“Moral Injury” was named by Jonathan Shay in his 1994 book, “Achilles in Vietnam,” but when I talk to veterans of earlier wars about it, they get it. The concept makes sense.
I see it in this interview article with Paul Pappas, a Marine Corps veteran of WW2 who is the oldest member of the Bruderhof community. And he also reveals his path to healing.
“’I landed in Nagasaki six weeks after the bomb was dropped. And I said, “Why did we have to drop a second bomb? Wasn’t it clear?”‘ That gratuitous destruction crushed his faith in almost everything. ‘When I came out of the military, I was very angry and bitter and cynical. I had no purpose in life. There just didn’t seem to be any meaning to it.’ The one thing he was sure of was that ‘war was never right. Never. It would never produce what you want, and that is peace.'”

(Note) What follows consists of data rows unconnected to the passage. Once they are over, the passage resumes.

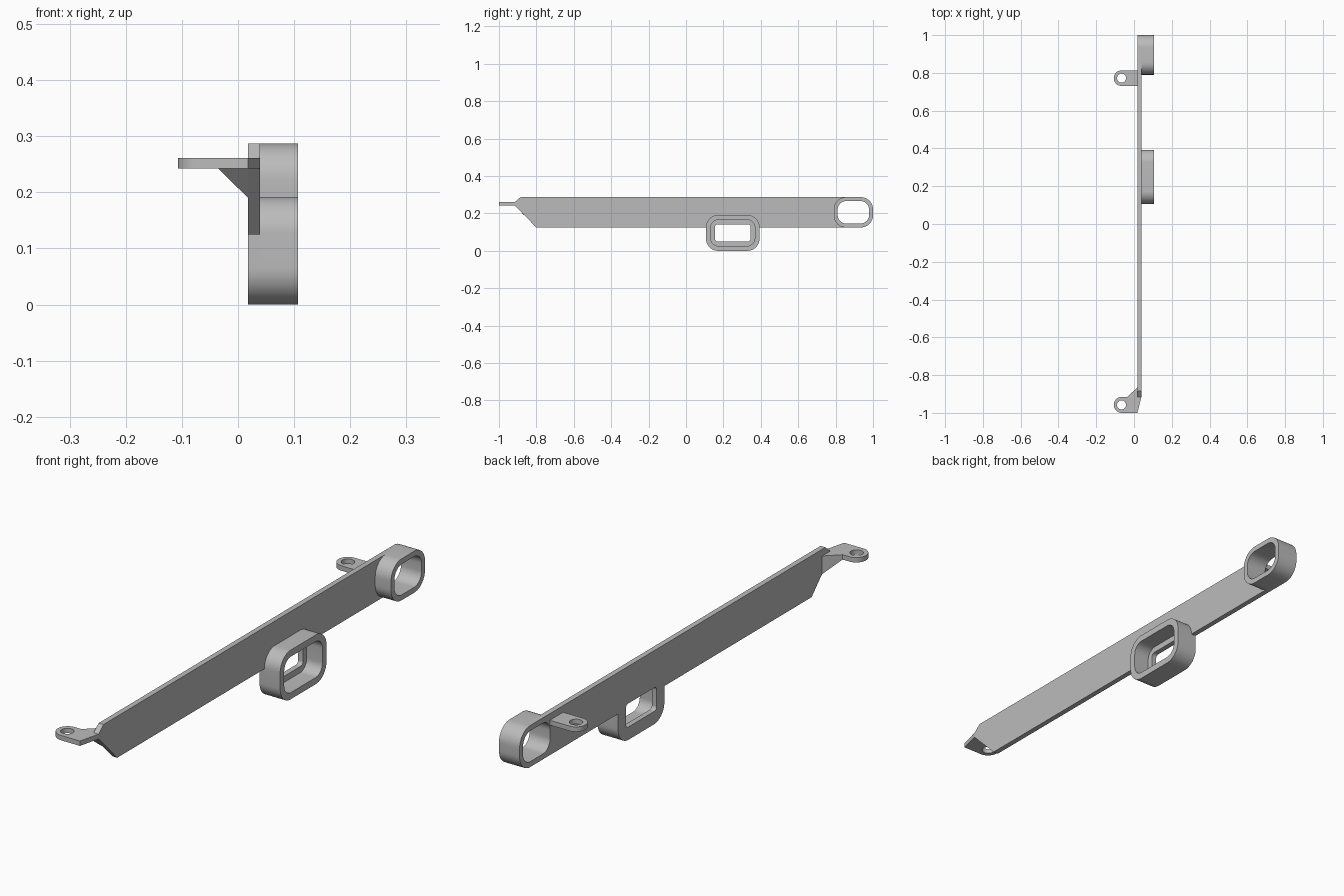
import bpy, bmesh
from math import pi, cos, sin, radians
from mathutils import Matrix

cube = bpy.data.objects.get("Cube")
if cube:
    bpy.data.objects.remove(cube, do_unlink=True)

grey = bpy.data.materials.new("plain_grey")
grey.use_nodes = True
grey.diffuse_color = (0.5, 0.5, 0.5, 1)
grey.node_tree.nodes["Principled BSDF"].inputs["Base Color"].default_value = (0.5, 0.5, 0.5, 1)

# Local x, y, z of a side profile become world y, z, x
SIDE = Matrix(((0, 0, 1, 0), (1, 0, 0, 0), (0, 1, 0, 0), (0, 0, 0, 1)))
FLAT = Matrix.Identity(4)


def arc(cx, cy, r, start, end, steps=12):
    angles = [radians(start + (end - start) * i / steps) for i in range(steps + 1)]
    return [(cx + r * cos(a), cy + r * sin(a)) for a in angles]


def rounded(cx, cy, hw, hh, r):
    """Rounded rectangle, counter-clockwise from its right side."""
    pts = []
    for k, (sx, sy) in enumerate(((1, 1), (-1, 1), (-1, -1), (1, -1))):
        pts += arc(cx + sx * (hw - r), cy + sy * (hh - r), r, 90 * k, 90 * k + 90)
    return pts


def finish(name, bm):
    bmesh.ops.remove_doubles(bm, verts=bm.verts, dist=0.0001)
    bmesh.ops.recalc_face_normals(bm, faces=bm.faces)
    mesh = bpy.data.meshes.new(name)
    bm.to_mesh(mesh)
    bm.free()
    mesh.materials.clear()
    mesh.materials.append(grey)
    mesh.shade_smooth()
    mesh.set_sharp_from_angle(angle=radians(30))
    obj = bpy.data.objects.new(name, mesh)
    bpy.context.collection.objects.link(obj)
    return obj


def extrude(name, loops, low, high, frame):
    """Fill an outline with holes and extrude it between two levels."""
    curve = bpy.data.curves.new(name + "_profile", 'CURVE')
    curve.dimensions = '2D'
    curve.fill_mode = 'BOTH'
    curve.extrude = (high - low) / 2
    for loop in loops:
        spline = curve.splines.new('POLY')
        spline.points.add(len(loop) - 1)
        for p, (x, y) in zip(spline.points, loop):
            p.co = (x, y, 0, 1)
        spline.use_cyclic_u = True
    temp = bpy.data.objects.new(name + "_profile", curve)
    bpy.context.collection.objects.link(temp)
    bpy.context.view_layer.update()
    mesh = bpy.data.meshes.new_from_object(
        temp.evaluated_get(bpy.context.evaluated_depsgraph_get()))
    bm = bmesh.new()
    bm.from_mesh(mesh)
    bm.transform(frame @ Matrix.Translation((0, 0, (low + high) / 2)))
    bpy.data.objects.remove(temp, do_unlink=True)
    bpy.data.curves.remove(curve)
    bpy.data.meshes.remove(mesh)
    return finish(name, bm)


BACK, FACE, RIM = 0.018, 0.039, 0.107      # plate and ring depths in x
LOW, TOP = 0.125, 0.287                    # bar height
TAB_LOW, TAB_TOP = 0.242, 0.261

# Ring shapes: centre, half sizes, corner radius
rear_outer = rounded(0.895, 0.206, 0.105, 0.081, 0.065)
rear_inner = rounded(0.895, 0.206, 0.084, 0.06, 0.046)
mid_outer = rounded(0.25, 0.096, 0.143, 0.096, 0.065)
mid_inner = rounded(0.25, 0.096, 0.118, 0.07, 0.042)
mid_window = rounded(0.25, 0.096, 0.095, 0.046, 0.014)

# Bar plate with the middle ring's backing and both openings
half = len(mid_outer) // 2
quarter = half // 2
outline = ([(-0.8, LOW), (0.107, LOW)] + mid_outer[half:] + [(0.393, LOW)]
           + rear_outer[3 * quarter:] + rear_outer[:quarter]
           + [(-0.885, TOP), (-0.915, TAB_TOP), (-0.915, TAB_LOW)])
extrude("bar_plate", [outline, rear_inner, mid_window], BACK, FACE, SIDE)

# Raised rings
extrude("rear_ring", [rear_outer, rear_inner], FACE, RIM, SIDE)
extrude("middle_ring", [mid_outer, mid_inner], FACE, RIM, SIDE)


# Screw tabs
def tab(name, y, r, inner_edge):
    loop = arc(-0.107 + r, y, r, 90, 270, 24) + inner_edge
    hole = arc(-0.066, y, 0.024, 0, 345, 23)
    extrude(name, [loop, hole], TAB_LOW, TAB_TOP, FLAT)


tab("rear_tab", 0.772, 0.041, [(BACK, 0.731), (BACK, 0.813)])
tab("front_tab", -0.9575, 0.0425, [(BACK, -1), (FACE, -0.915)])

# Gusset between the front tab and the sloped bar end
bm = bmesh.new()
for co in ((-0.035, -0.915, TAB_TOP), (BACK, -0.915, TAB_TOP), (BACK, -0.865, TAB_TOP),
           (-0.035, -0.915, TAB_LOW), (BACK, -0.915, TAB_LOW), (BACK, -0.865, 0.19)):
    bm.verts.new(co)
bmesh.ops.convex_hull(bm, input=bm.verts)
finish("front_gusset", bm)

I’ve heard some military members suggest that the way to deal with Moral Injury is to teach Just War, and to reinforce in the minds of warfighters a moral justification for violence. But Paul’s story is the opposite. Don’t teach that war is right. Accept that it is immoral. Teach forgiveness–and peace.